…in your hearts regard Christ the Lord as holy, always being prepared to make a defense to anyone who asks you for a reason for the hope that is in you; yet do it with gentleness and respect, having a good conscience, so that, when you are slandered, those who revile your good behavior in Christ may be put to shame.
—1 Peter 3:15-16 ESV
Peter writes that the answer we must always have ready is our reason for our hope in Christ.
I emphasize that point because too often I see that our defense comes down to answering more than we should. We open our mouths and wax poetic over any and all subjects as if the world’s wisdom rested solely between our ears. For some, it is a life’s calling squeezing an infinite God into a diminutive box that can be attached to a keychain and whipped out when the need to go somewhere important calls.
In November, I will be 43. I’ve been a Christian for 29 years. On most doctrinal issues I’ve crafted a bullet-proof answer for anyone who asks. But I have less of them than I once did. What I desire to have instead of an answer for everything is the reason for my hope in Christ. I need to ensure that answer is always buffed and ready for the asking.
I think too many Christians suffer from a need to have not just their reason ready for their hope in Christ, but their reason for all that is, both seen and unseen. Ensuring that no one ever finds a chink in the spiritual edifice they’ve constructed drives them. They must possess an answer to everything.
But even the Bible leaves some questions unanswered. We don’t know exactly what heaven looks like, for instance. We know that Enoch and Elijah were taken up into heaven without dying, but how exactly does that work? And are they really the two witnesses returned to earth as described in Revelation? What are all the things that Jesus did that aren’t written down in the Bible, as the last verse in the Gospel of John says at its end? And those are only a few mysteries; I’m sure you could come up with plenty more.
When did “I don’t know” become the hardest thing for Christians to say? Why do some Christians feel compelled to answer life’s every question? Some of the men through whom God spoke, men who wrote the very words of the Bible, weren’t so bold as to provide a running discourse on every subject imaginable. Some had the nerve to say

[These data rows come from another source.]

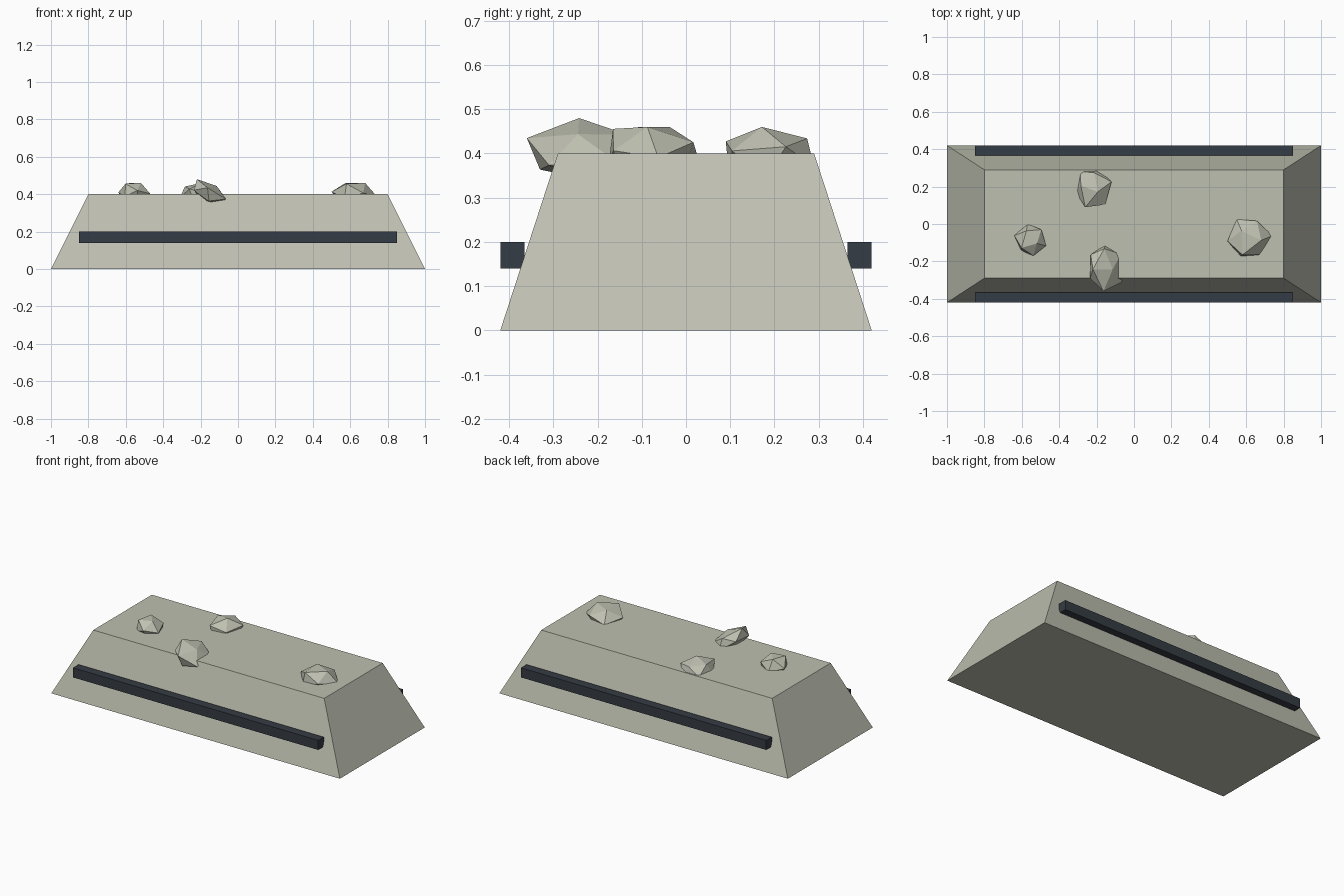
import bpy, bmesh, random
from mathutils import Vector, Matrix, Euler

if "Cube" in bpy.data.objects:
    bpy.data.objects.remove(bpy.data.objects["Cube"])


def material(name, rgb):
    mat = bpy.data.materials.new(name)
    mat.use_nodes = True
    mat.diffuse_color = (*rgb, 1)
    mat.node_tree.nodes["Principled BSDF"].inputs["Base Color"].default_value = (*rgb, 1)
    return mat


concrete = material("pale concrete", (0.52, 0.53, 0.44))
dark_steel = material("dark steel", (0.036, 0.045, 0.058))


def finish(bm, name, mat):
    bmesh.ops.recalc_face_normals(bm, faces=bm.faces)
    mesh = bpy.data.meshes.new(name)
    bm.to_mesh(mesh)
    bm.free()
    mesh.materials.append(mat)
    obj = bpy.data.objects.new(name, mesh)
    bpy.context.collection.objects.link(obj)
    return obj


def box(name, low, high, mat, top_scale=(1, 1)):
    """Box between two corners, optionally tapered towards its top."""
    low, high = Vector(low), Vector(high)
    bm = bmesh.new()
    bmesh.ops.create_cube(bm, size=1)
    for v in bm.verts:
        if v.co.z > 0:
            v.co.x *= top_scale[0]
            v.co.y *= top_scale[1]
        v.co = (low + high) / 2 + v.co * (high - low)
    return finish(bm, name, mat)


def rock(name, low, high, turn, seed, slope=(0, 0)):
    """Jittered low-poly stone, leaned by slope and fitted to its bounds."""
    rng = random.Random(seed)
    low, high = Vector(low), Vector(high)
    bm = bmesh.new()
    bmesh.ops.create_icosphere(bm, subdivisions=1, radius=1)
    bmesh.ops.rotate(bm, verts=bm.verts, matrix=Euler(turn).to_matrix())
    for v in bm.verts:
        v.co *= rng.uniform(0.85, 1.1)
        v.co.z += slope[0] * v.co.x + slope[1] * v.co.y
    # Fit each axis to the wanted extent
    for axis in range(3):
        values = [v.co[axis] for v in bm.verts]
        start, span = min(values), max(values) - min(values)
        for v in bm.verts:
            v.co[axis] = low[axis] + (v.co[axis] - start) / span * (high[axis] - low[axis])
    return finish(bm, name, concrete)


# Tapered block
box("barrier_block", (-1, -0.42, 0), (1, 0.42, 0.4), concrete, (0.8, 0.69))

# Side rails
box("front_rail", (-0.85, -0.42, 0.14), (0.85, -0.365, 0.2), dark_steel)
box("back_rail", (-0.85, 0.365, 0.14), (0.85, 0.42, 0.2), dark_steel)

# Loose stones half sunk in the top
rock("back_stone", (-0.31, 0.09, 0.34), (-0.12, 0.29, 0.46), (0.3, 0.2, 0.4), 1)
rock("right_stone", (-0.64, -0.17, 0.34), (-0.47, 0, 0.46), (0.5, 0.1, 1), 2)
rock("left_stone", (0.5, -0.175, 0.34), (0.74, 0.025, 0.46), (0.2, 0.6, 0.2), 3)
rock("front_stone", (-0.235, -0.36, 0.34), (-0.065, -0.11, 0.48), (0.4, 0.3, 0.7), 4, (-0.5, 0))
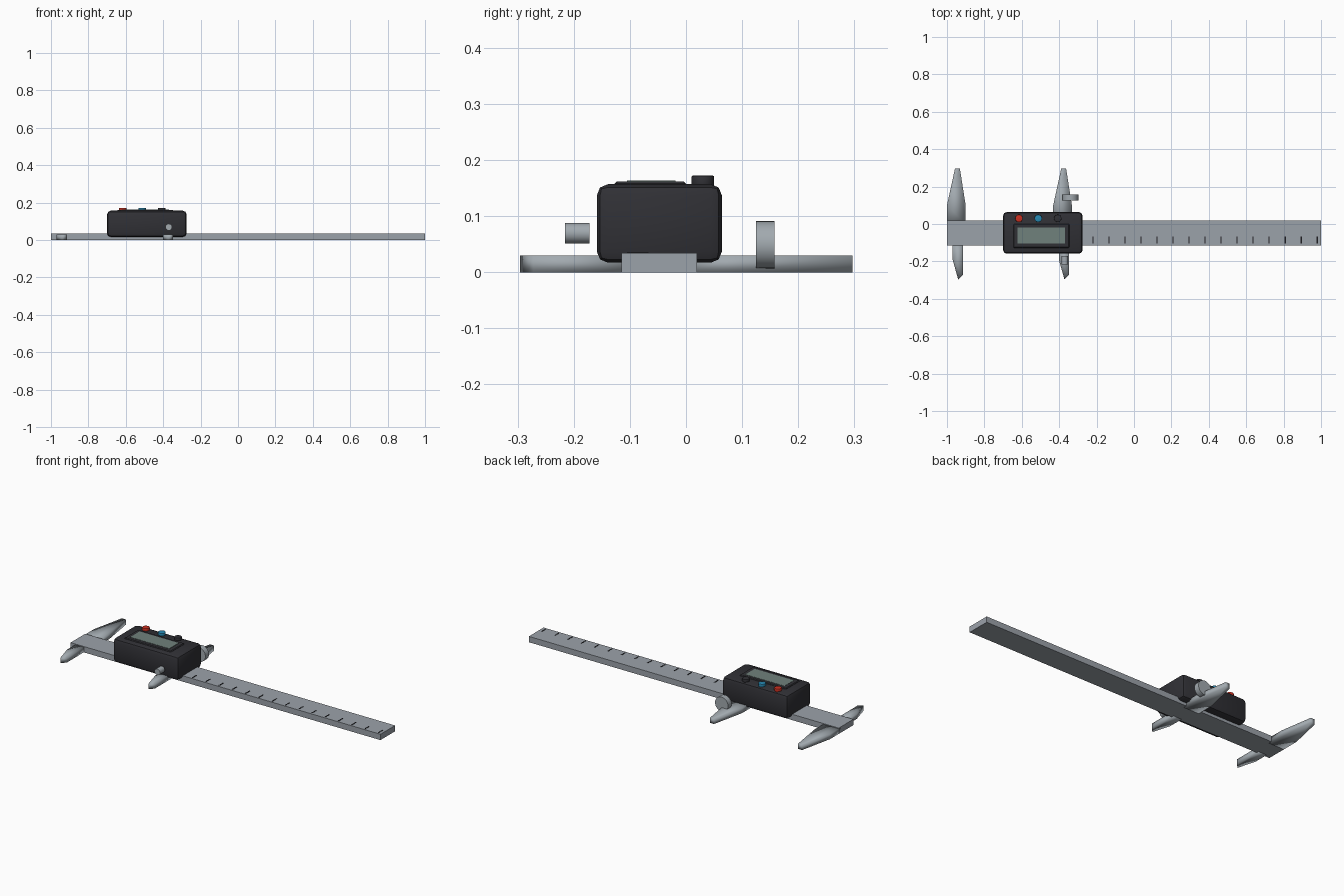
import bpy, bmesh, math
from mathutils import Matrix

if "Cube" in bpy.data.objects:
    bpy.data.objects.remove(bpy.data.objects["Cube"])


def material(name, rgb):
    m = bpy.data.materials.new(name)
    m.diffuse_color = (*rgb, 1)
    m.use_nodes = True
    m.node_tree.nodes["Principled BSDF"].inputs["Base Color"].default_value = m.diffuse_color
    return m


STEEL = material("steel", (0.33, 0.36, 0.40))
JAW_STEEL = material("jaw_steel", (0.36, 0.40, 0.43))
BLACK = material("black_plastic", (0.03, 0.03, 0.036))
SCREEN = material("screen_green", (0.16, 0.22, 0.20))
RED = material("red_button", (0.60, 0.03, 0.015))
BLUE = material("blue_button", (0.02, 0.25, 0.45))
INK = material("scale_ink", (0.012, 0.012, 0.014))


def finish(bm, name, mat, smooth=None):
    bmesh.ops.recalc_face_normals(bm, faces=bm.faces[:])
    me = bpy.data.meshes.new(name)
    bm.to_mesh(me)
    bm.free()
    me.materials.append(mat)
    ob = bpy.data.objects.new(name, me)
    bpy.context.collection.objects.link(ob)
    if smooth is not None:
        bpy.ops.object.select_all(action='DESELECT')
        ob.select_set(True)
        bpy.context.view_layer.objects.active = ob
        bpy.ops.object.shade_smooth_by_angle(angle=math.radians(smooth))
    return ob


def add_box(bm, x, y, z):
    size = Matrix.Diagonal((x[1] - x[0], y[1] - y[0], z[1] - z[0], 1))
    mid = Matrix.Translation((sum(x) / 2, sum(y) / 2, sum(z) / 2))
    bmesh.ops.create_cube(bm, size=1, matrix=mid @ size)


def box(name, x, y, z, mat, bevel=0, segments=1):
    bm = bmesh.new()
    add_box(bm, x, y, z)
    if bevel:
        bmesh.ops.bevel(bm, geom=bm.edges[:], offset=bevel, segments=segments,
                        profile=0.5, affect='EDGES')
    return finish(bm, name, mat, 35 if bevel else None)


def cylinder(name, centre, r, depth, mat, axis='Z', bevel=0.0):
    bm = bmesh.new()
    rot = Matrix.Rotation(math.pi / 2, 4, 'X') if axis == 'Y' else Matrix()
    bmesh.ops.create_cone(bm, cap_ends=True, segments=32, radius1=r, radius2=r, depth=depth,
                          matrix=Matrix.Translation(centre) @ rot)
    if bevel:
        rims = [e for e in bm.edges if any(len(f.verts) > 4 for f in e.link_faces)]
        bmesh.ops.bevel(bm, geom=rims, offset=bevel, segments=2, profile=0.5, affect='EDGES')
    return finish(bm, name, mat, 40)


def plate(name, outline, dx, z0, z1, mat):
    bm = bmesh.new()
    face = bm.faces.new([bm.verts.new((x + dx, y, z0)) for x, y in outline])
    out = bmesh.ops.extrude_face_region(bm, geom=[face])
    for v in out["geom"]:
        if isinstance(v, bmesh.types.BMVert):
            v.co.z = z1
    return finish(bm, name, mat, 180)


# main beam
box("beam", (-1, 1), (-0.115, 0.02), (0, 0.034), STEEL)

# graduation marks along the beam
bm = bmesh.new()
for i in range(15):
    x = -0.22 + i * 0.0857
    add_box(bm, (x - 0.003, x + 0.003), (-0.105, -0.067), (0.033, 0.0355))
finish(bm, "scale_marks", INK)

# fixed and sliding jaws share two outlines
LONG = [(-1, 0.0), (-0.9, 0.0), (-0.9, 0.10), (-0.931, 0.297), (-0.957, 0.297), (-1, 0.10)]
SHORT = [(-0.97, -0.10), (-0.915, -0.10), (-0.915, -0.272), (-0.94, -0.296), (-0.97, -0.19)]
for tag, dx in (("fixed", 0.0), ("sliding", 0.568)):
    plate(tag + "_long_jaw", LONG, dx, 0, 0.03, JAW_STEEL)
    plate(tag + "_short_jaw", SHORT, dx, 0, 0.03, JAW_STEEL)

# display housing, bezel and screen
box("housing", (-0.70, -0.275), (-0.159, 0.064), (0.017, 0.157), BLACK, 0.02, 2)
box("bezel", (-0.645, -0.345), (-0.127, 0.0), (0.15, 0.162), BLACK, 0.004)
box("screen", (-0.622, -0.37), (-0.105, -0.019), (0.158, 0.1635), SCREEN)

# three buttons
for name, x, mat in (("red_button", -0.615, RED), ("blue_button", -0.512, BLUE),
                     ("black_button", -0.408, BLACK)):
    cylinder(name, (x, 0.03, 0.162), 0.02, 0.02, mat, bevel=0.002)

# thumb roller and locking screw
cylinder("thumb_roller", (-0.34, 0.1415, 0.049), 0.042, 0.033, JAW_STEEL, 'Y')
cylinder("locking_screw", (-0.37, -0.194, 0.0695), 0.018, 0.044, JAW_STEEL, 'Y')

Three things are too wonderful for me; four I do not understand: the way of an eagle in the sky, the way of a serpent on a rock, the way of a ship on the high seas, and the way of a man with a virgin.
—Proverbs 30:18-19 ESV
The writer of Proverbs here didn’t try to erect an entire epistemology to explain these wonderful things. Why do so many Christians today think they can do better? Has God left us no enigmas at all?
I think it comes down to pride and fear. Pride in our ability to answer. Fear that if we cannot, the chink in our doctrinal armor will have been exposed. If only more Christians left enigmas alone rather than answer the way they do.
The one answer we should always be ready to give is based off the question, “Why do you hope in Jesus?” Our answer ultimately matters more than all others. Go back to the Bible and reason from it, but don’t forget that the answer always contains an element of the personal. Something of you has to be in there, something that no one else on the planet shares in common. Your story of faith in Christ matters. It is my hope that you know it well enough for it to be your “always answer.”
6 thoughts on “The Always Answer”
I am glad you wrote this. That many Christians behave as though the goal is to have an opinion, a fully formed and well articulated doctrinal statement, or a “proof-text” memorized for every issue and every question is not wisdom.
Thanks, Dan. This was good to hear.
Part of our need to always have an answer, I think, is that old self-sufficiency/pride thing. It’s hard to let go and trust God, even when we don’t understand it all.
Amen brother. Enough said from a newbie. Thanks for your insightful and yes, helpful comments.
Amen. The older I get, the more I realize what I don’t know, and what those who taught me don’t know. God didn’t reveal everything to us, probably because we would use the knowledge to mess things up more than we already have.
God bless you.
Let me see.
Jesus said, “for the mouth speaks out of that which fills the heart.” (Matthew 12:34b. NASB).
To answer some of your questions, maybe Jesus does not fill the hearts of the ones who are speaking.
If He did (and I speak this of myself first) then He would always be on the tip of our tongues.
My pride and fear would not matter. “Doctrinal answers” would be of lesser importance. I would not need to “have an answer for everything” if my mouth (and heart) was filled with Jesus.
I know I need to look at what is coming out of my mouth. It is a quick and easy test for what is filling my heart.
Is it Jesus? Or not?
Pride and fear may be one answer, but what about wanting to defend something that you hold dear?
I’ve had many heated exchanges with atheists that wanted to tear down Christianity. When dealing with them, you need to put on the full armor of God, including knowledge. If they raised a question and you said “I don’t know” to a question that you SHOULD know the answer to, then you have failed to defend your faith.
Reading what you said about pride reminded me of the sin of ignorance. Granted, there are things we can not know, but what about the things we can know? Don’t we have a Christian obligation to know the scriptures as well as we can in order to do what Peter said?